With the Communist Party's 18th congress just weeks away, the overseas media has focused upon the summer resort of Beidaihe where mainland leaders are slugging it out behind closed doors to pick the so-called fifth generation of officials to lead the country for the next 10 years.
The latest speculation from Beidaihe is that the horse-trading has been intense, indicating that the question of who the new members of the Politburo Standing Committee will be may not be settled until the last minute.
Even though the Beidaihe meetings are expected to wrap up this week as the leaders return to Beijing, the suspense over the new leadership line-up is most likely to continue until the congress, scheduled for sometime in October.
Despite the heightened political uncertainty, there is every reason to believe the transfer of power will be orderly and peaceful, not least because Vice-President Xi Jinping and Vice-Premier Li Keqiang , who are groomed to take over as president and premier respectively, already sit on the Politburo Standing Committee.
As is the custom, the outside world will get a first glimpse of the new leadership line-up only on the last day of the congress when Xi leads the other new members onto a stage in front of reporters in the Great Hall of the People.
But Xi's leadership will be far from smooth, not only because the mainland's development is at a critical turning point and the party's legitimacy is facing mounting challenges due to the rampant official corruption and the rising gap between rich and poor.

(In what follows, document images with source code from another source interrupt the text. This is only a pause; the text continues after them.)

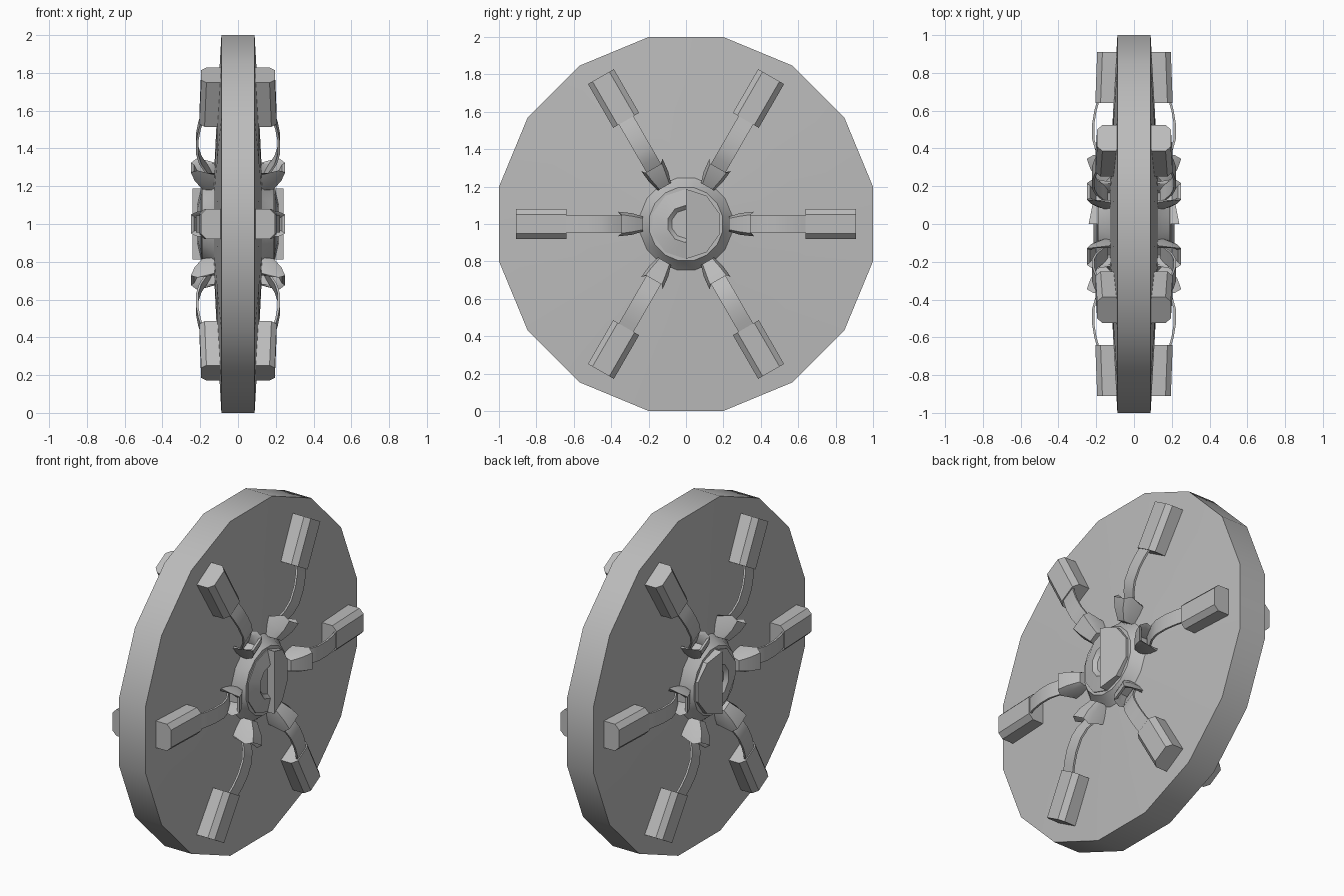
import bpy, bmesh, math
from mathutils import Matrix, Vector

cube = bpy.data.objects.get("Cube")
if cube:
    bpy.data.objects.remove(cube, do_unlink=True)

grey = bpy.data.materials.new("plain_grey")
grey.use_nodes = True
COLOUR = (0.5, 0.5, 0.5, 1)
grey.diffuse_color = COLOUR
grey.node_tree.nodes["Principled BSDF"].inputs["Base Color"].default_value = COLOUR


def loft(name, rings, closed=True, cap_start=True, cap_end=True, turn=0, smooth=30):
    """Skin rings of points, mirror to the -x side and stand the wheel on the floor."""
    bm = bmesh.new()
    loops = [[bm.verts.new(p) for p in ring] for ring in rings]
    n = len(rings[0])
    for a, b in zip(loops, loops[1:]):
        for i in range(n if closed else n - 1):
            j = (i + 1) % n
            bm.faces.new((a[i], a[j], b[j], b[i]))
    if cap_start:
        bm.faces.new(loops[0])
    if cap_end:
        bm.faces.new(loops[-1])
    bmesh.ops.remove_doubles(bm, verts=bm.verts, dist=0.0001)
    bmesh.ops.recalc_face_normals(bm, faces=bm.faces)
    bm.transform(Matrix.Translation((0, 0, 1)) @ Matrix.Rotation(turn, 4, 'X'))
    mesh = bpy.data.meshes.new(name)
    bm.to_mesh(mesh)
    bm.free()
    mesh.materials.append(grey)
    obj = bpy.data.objects.new(name, mesh)
    bpy.context.collection.objects.link(obj)
    obj.modifiers.new("both_sides", 'MIRROR')
    bpy.ops.object.select_all(action='DESELECT')
    obj.select_set(True)
    bpy.context.view_layer.objects.active = obj
    bpy.ops.object.shade_smooth_by_angle(angle=math.radians(smooth))
    return obj


def arc(radius, x, sides, start=0.0, sweep=math.tau, points=None):
    """Points on a circle around the axle, at height x along it."""
    points = points or sides
    step = math.tau / sides
    return [(x, radius * math.cos(start + i * step), radius * math.sin(start + i * step))
            for i in range(points)]


def trapezoid(r, low, high, half, top_half, chamfer):
    """Cross-section across an arm, with chamfered outer corners."""
    return [(low, r, -half), (high - chamfer, r, -half), (high, r, -top_half),
            (high, r, top_half), (high - chamfer, r, half), (low, r, half)]


# Wheel: straight rim, shallow cone, raised hub
wheel_profile = [(1.0196, 0), (1.0196, 0.088), (0.62, 0.11), (0.25, 0.128), (0.23, 0.15), (0.2, 0.19)]
loft("wheel_disc", [arc(r, x, 16, math.pi / 16) for r, x in wheel_profile], cap_start=False)

# Hub cap: one half is a solid sloping plate
half = arc(0.187, 0, 10, -math.pi / 2, points=6)
loft("hub_plate", [[(0.17, y, z) for _, y, z in half],
                   [(0.24 - 0.2 * y, y, z) for _, y, z in half]])

# Hub cap: the other half is a ring around a sunken socket
ring_profile = [(0.187, 0.17), (0.187, 0.195), (0.1, 0.215), (0.078, 0.195), (0.0, 0.195)]
loft("hub_ring", [arc(r, x, 10, math.pi / 2, points=6) for r, x in ring_profile],
     closed=False, cap_start=False, cap_end=False)

for k in range(6):
    turn = k * math.pi / 3

    # Pad: chamfered block set into the disc near the rim
    loft(f"pad_{k + 1}", [trapezoid(0.64, 0.05, 0.205, 0.08, 0.052, 0.028),
                          trapezoid(0.91, 0.05, 0.195, 0.08, 0.052, 0.028)], turn=turn)

    # Strap: thin bowed strip from clamp to pad
    path = [(0.29, 0.15), (0.34, 0.175), (0.39, 0.205), (0.45, 0.222), (0.53, 0.222), (0.6, 0.21), (0.67, 0.19)]
    strip = [[(x - 0.012, r, -0.045), (x, r, -0.045), (x, r, 0.045), (x - 0.012, r, 0.045)]
             for r, x in path]
    loft(f"strap_{k + 1}", strip, turn=turn)

    # Clamp: flared hollow hood, open towards the strap
    loft(f"clamp_{k + 1}", [trapezoid(0.23, 0.1, 0.19, 0.04, 0.03, 0.03),
                            trapezoid(0.29, 0.1, 0.23, 0.058, 0.042, 0.035),
                            [(0.1, 0.33, -0.062), (0.215, 0.365, -0.066), (0.25, 0.345, -0.05),
                             (0.25, 0.345, 0.05), (0.215, 0.365, 0.066), (0.1, 0.33, 0.062)],
                            trapezoid(0.34, 0.1, 0.232, 0.05, 0.038, 0.03),
                            trapezoid(0.27, 0.1, 0.2, 0.035, 0.025, 0.03)], turn=turn)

Xi will also have to grapple with a new kind of politics in which the decision-making process will be increasingly complicated by various factions within the top leadership.
A case in point is that after Xi takes over, he will face a situation unique in the history of the party in which two of his retired predecessors are still alive and healthy and can wield considerable influence through their residual power and their supporters within the leadership. Ironically, this should be seen as a major progression from the large part of the party's history in which the abnormal leadership succession had proved to be the single biggest source of instability.
The party's first peaceful transfer of power took place in 2002 and 2003 when Jiang Zemin resigned as party chief and state president to make way for Hu Jintao . However, Jiang set a controversial precedent by remaining chairman of the Central Military Commission.
Despite his full retirement in 2004, Jiang is still believed to wield considerable power and is consulted on major policies and personnel changes, with his name ranked only after Hu's in the party hierarchy. Jiang, who will turn 87 on Friday, is believed to be frail but still healthy. He is understood to play a key role in naming and approving candidates for the new leadership line-up.
Meanwhile, Hu, 70, will step down as the party chief at the congress and as president in March, making way for Xi. But there are suggestions that Hu's supporters have urged him to follow Jiang's precedent by staying on as the CMC chairman for a year or two.
The latest speculation is that Hu prefers full retirement. Even so, his influence will remain strong, and how Xi manages the triangular relations with Hu and Jiang will be a stern test of his political skills.